Selig took that moment to officially retire Robinson’s number 42 for all teams in major league baseball, as a testament to the courage of Robinson, and the difference that one person can make in society with determination and the will to do what’s for the greater good.
As well, that same week, the Interboro Parkway, which originates in Queens and winds it’s way through parks and cemeteries to Brooklyn, was renamed the Jackie Robinson Parkway. Commuters on the Jackie Robinson Parkway travel directly past the Cypress Hills Cemetery where Robinson is buried.
“By naming the Interboro Parkway after him today, we say a small thank you to Jackie Robinson, who paved the way for generations of African Americans,” then-Mayor Rudy Giuliani was quoted in the Tribuneat the time. “Fifty years ago, in one memorable season, he changed baseball and American society forever.”
The legislation to change the name of the Interboro was spearheaded by State Senator Serphin Maltese (R-Glendale) and Assemblyman Jeffrion Aubry (D-Corona), both of whom still represent their districts 10 years later.
Maltese remembered that the idea to rename the Interboro was one of the rare cases of a uniform positive response from the community.
“It was unanimity, absolute unanimity. Everybody not only wanted to go along with it but everyone wanted to be part of it,” Maltese said. “I know, especially [then-Mayor] Rudy [Giuliani], even though he was a Yankees fan, he and everybody else wanted to pay homage to Jackie Robinson.”
Giuliani was so excited by the renaming, in fact, that he was one of the first official passengers on the newly renamed Parkway, along with Robinson’s widow and then-Gov. George Pataki.
Maltese said he sponsored the legislation in the State Senate because of his deep admiration for the kind of man that Robinson was, and because of his appreciation of what was a monumental feat.
“I know that it took a great deal of perseverance and gumption to be the first, and to take the type of crap that fans and even some players gave him,” Maltese added. “He surmounted that, and he played like a champion.”
Maltese also thought the renaming was appropriate considering the burial site of Robinson, who he said can be memorialized by the roadway as well as the Cypress Hills Cemetery.

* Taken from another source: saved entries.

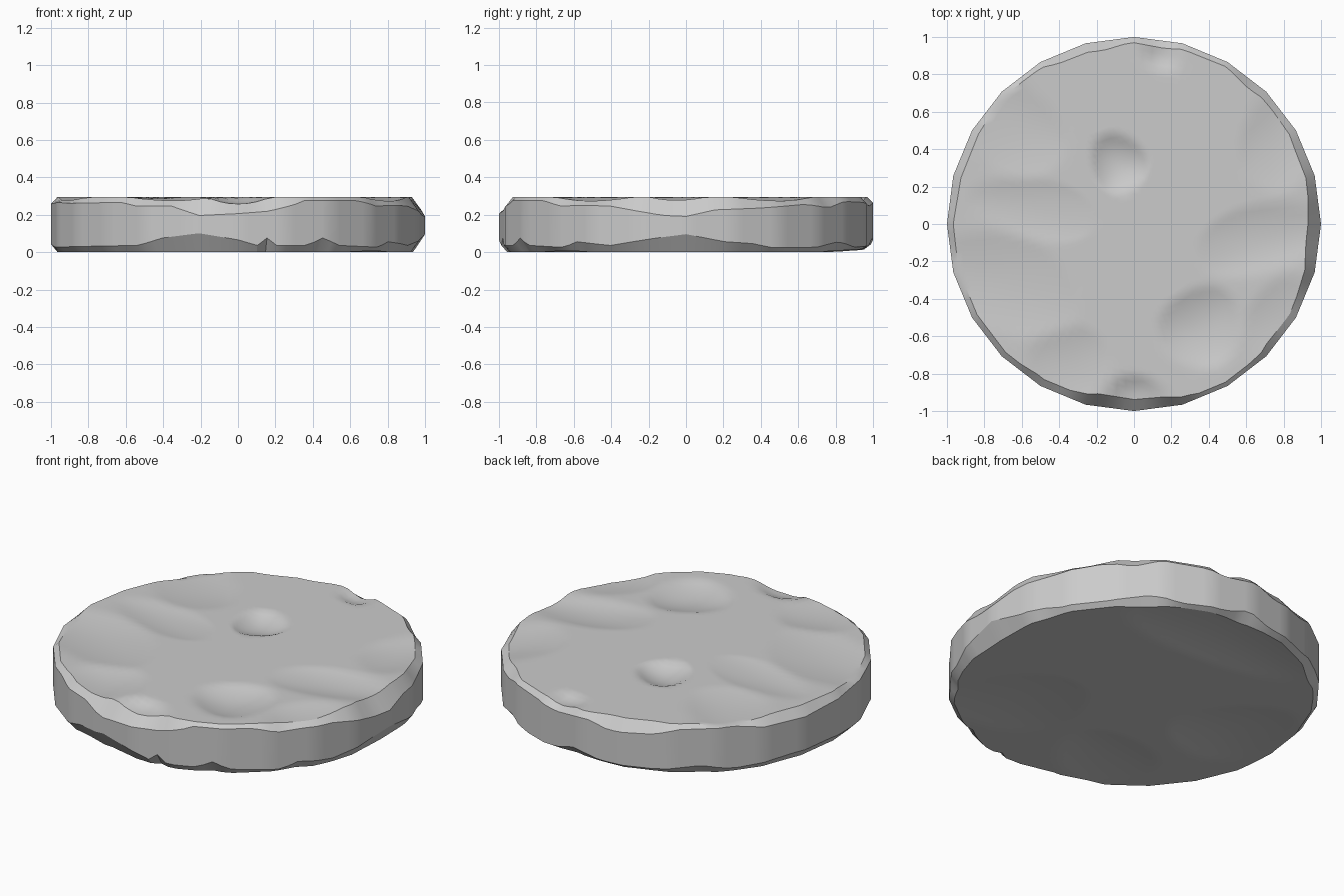
import bpy, bmesh, math

if "Cube" in bpy.data.objects:
    bpy.data.objects.remove(bpy.data.objects["Cube"])

SIDES, SUB = 24, 5
N = SIDES * SUB
RINGS = 30


def lerp_table(table, a):
    # table: (degrees, value) pairs running from 0 to 360
    for (a0, v0), (a1, v1) in zip(table, table[1:]):
        if a0 <= a <= a1:
            return v0 + (v1 - v0) * (a - a0) / (a1 - a0)
    return table[-1][1]


# Height of the chipped upper and lower rim around the disc
RIM_TOP = [(0, .195), (9, .23), (24, .24), (40, .26), (50, .24), (58, .275), (72, .27),
           (80, .25), (92, .27), (100, .23), (115, .24), (122, .275), (140, .28),
           (150, .25), (165, .245), (178, .26), (195, .27), (205, .265), (232, .27),
           (236, .25), (249, .25), (258, .20), (270, .21), (281, .225), (284, .25),
           (287, .24), (289, .28), (310, .28), (318, .25), (326, .255), (336, .25),
           (353, .20), (360, .195)]
RIM_LOW = [(0, .10), (12, .06), (21, .05), (27, .03), (44, .03), (55, .06), (65, .03),
           (80, .04), (88, .08), (97, .04), (115, .035), (130, .06), (140, .03),
           (160, .05), (178, .05), (190, .03), (215, .035), (238, .04), (246, .08),
           (258, .105), (270, .07), (276, .04), (279, .08), (282, .04), (292, .04),
           (297, .08), (303, .04), (319, .03), (324, .06), (336, .04), (351, .08),
           (360, .10)]

# Flaked hollows: x, y, floor height, radius x, radius y, angle, tilt x, tilt y
TOP_SCOOPS = [(-.08, .30, .258, .15, .16, 20, 0, -.08), (.36, -.58, .262, .22, .22, 30, 0, -.04),
              (-.65, -.28, .278, .42, .26, -20, .02, .03), (-.58, .50, .280, .22, .32, 50, .03, 0),
              (.62, -.12, .277, .38, .18, 15, -.02, -.03), (-.32, -.75, .275, .22, .24, 20, .02, .02),
              (.75, .45, .278, .20, .30, -20, -.03, 0), (.15, .90, .272, .10, .10, 0, 0, -.05),
              (-.55, .10, .283, .35, .16, -10, 0, .02), (0, -.92, .262, .17, .12, 0, 0, .05),
              (.80, -.50, .278, .22, .24, 0, -.02, .02)]
LOW_SCOOPS = [(-.65, .05, .025, .28, .35, 30, 0, 0), (.05, .80, .028, .60, .28, 0, 0, 0),
              (.45, -.45, .020, .40, .30, -40, 0, 0), (-.3, -.6, .018, .30, .25, 10, 0, 0)]


def scoop(s, x, y, sign, base):
    cx, cy, z, rx, ry, ang, tx, ty = s
    c, sn = math.cos(math.radians(ang)), math.sin(math.radians(ang))
    dx, dy = x - cx, y - cy
    u, v = (dx * c + dy * sn) / rx, (dy * c - dx * sn) / ry
    wob = 1 + .12 * math.sin(3 * math.atan2(v, u) + cx * 9)
    return z + tx * dx + ty * dy + sign * abs(base - z) * (u * u + v * v) * wob


def top_z(x, y):
    return min([.298] + [scoop(s, x, y, 1, .298) for s in TOP_SCOOPS])


def low_z(x, y):
    return max([.004] + [scoop(s, x, y, -1, .004) for s in LOW_SCOOPS])


def edge_point(i):
    # point on the straight-sided 24-gon outline
    k, t = divmod(i, SUB)
    a, b = (math.tau * (k + j) / SIDES for j in (0, 1))
    t /= SUB
    return (math.cos(a) * (1 - t) + math.cos(b) * t,
            math.sin(a) * (1 - t) + math.sin(b) * t)


bm = bmesh.new()


def face_grid(surface, rim, flat):
    # one side of the stone: centre, flaked surface rings, then chipped rim
    pts = [edge_point(i) for i in range(N)]
    rims = [lerp_table(rim, 360 * i / N) for i in range(N)]
    inner = [1 - .015 - .55 * abs(flat - z) for z in rims]
    centre = bm.verts.new((0, 0, surface(0, 0)))
    rings = []
    for r in range(1, RINGS + 1):
        rings.append([])
        for (x, y), q in zip(pts, inner):
            f = q * r / RINGS
            rings[-1].append(bm.verts.new((x * f, y * f, surface(x * f, y * f))))
    rings.append([bm.verts.new((x, y, z)) for (x, y), z in zip(pts, rims)])
    for i in range(N):
        j = (i + 1) % N
        bm.faces.new((centre, rings[0][i], rings[0][j]))
        for a, b in zip(rings, rings[1:]):
            bm.faces.new((a[i], b[i], b[j], a[j]))
    return rings[-1]


upper = face_grid(top_z, RIM_TOP, .295)
lower = face_grid(low_z, RIM_LOW, .01)
# Straight side wall
for i in range(N):
    j = (i + 1) % N
    bm.faces.new((upper[i], lower[i], lower[j], upper[j]))
bmesh.ops.recalc_face_normals(bm, faces=bm.faces)

low = min(v.co.z for v in bm.verts)
for v in bm.verts:
    v.co.z -= low

mesh = bpy.data.meshes.new("stone_disc")
bm.to_mesh(mesh)
bm.free()
disc = bpy.data.objects.new("stone_disc", mesh)
bpy.context.collection.objects.link(disc)
bpy.context.view_layer.objects.active = disc
disc.select_set(True)
bpy.ops.object.shade_smooth_by_angle(angle=math.radians(30))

According to the Baseball Hall of Fame, in Cooperstown, New York, Robinson was born in Georgia in 1919. He lived a life characterized be a fierce determination, and a work ethic that was reflected by his play both on the base paths, and his life outside the sport. When he attended college, he was the only athlete in the entire vast annals of UCLA history to letter in four sports.
Robinson was also a mainstay on a Brooklyn team that won the NL pennant six times and the World Series once while he was a member of the Dodgers. Within two years of entering the league, Robinson was named its Most Valuable Player.
Major League Baseball continually celebrates the impact of Jackie Robinson, both on the sport and on society at large. This year, the offices of MLB announced the establishment of a “Civil Rights Game,” played at the end of Spring Training, designed to celebrate the impact of the sport on the Civil Rights Movement. The game will be played in Memphis, between the St. Louis Cardinals and the Cleveland Indians, and other events will include a panel discussion and an exhibit.
The contribution of Jackie Robinson, both to the national pastime and sport he loved, as well as the social tenor of the country, is an almost immeasurable impact, one that is felt in Queens as strongly as anywhere in the country.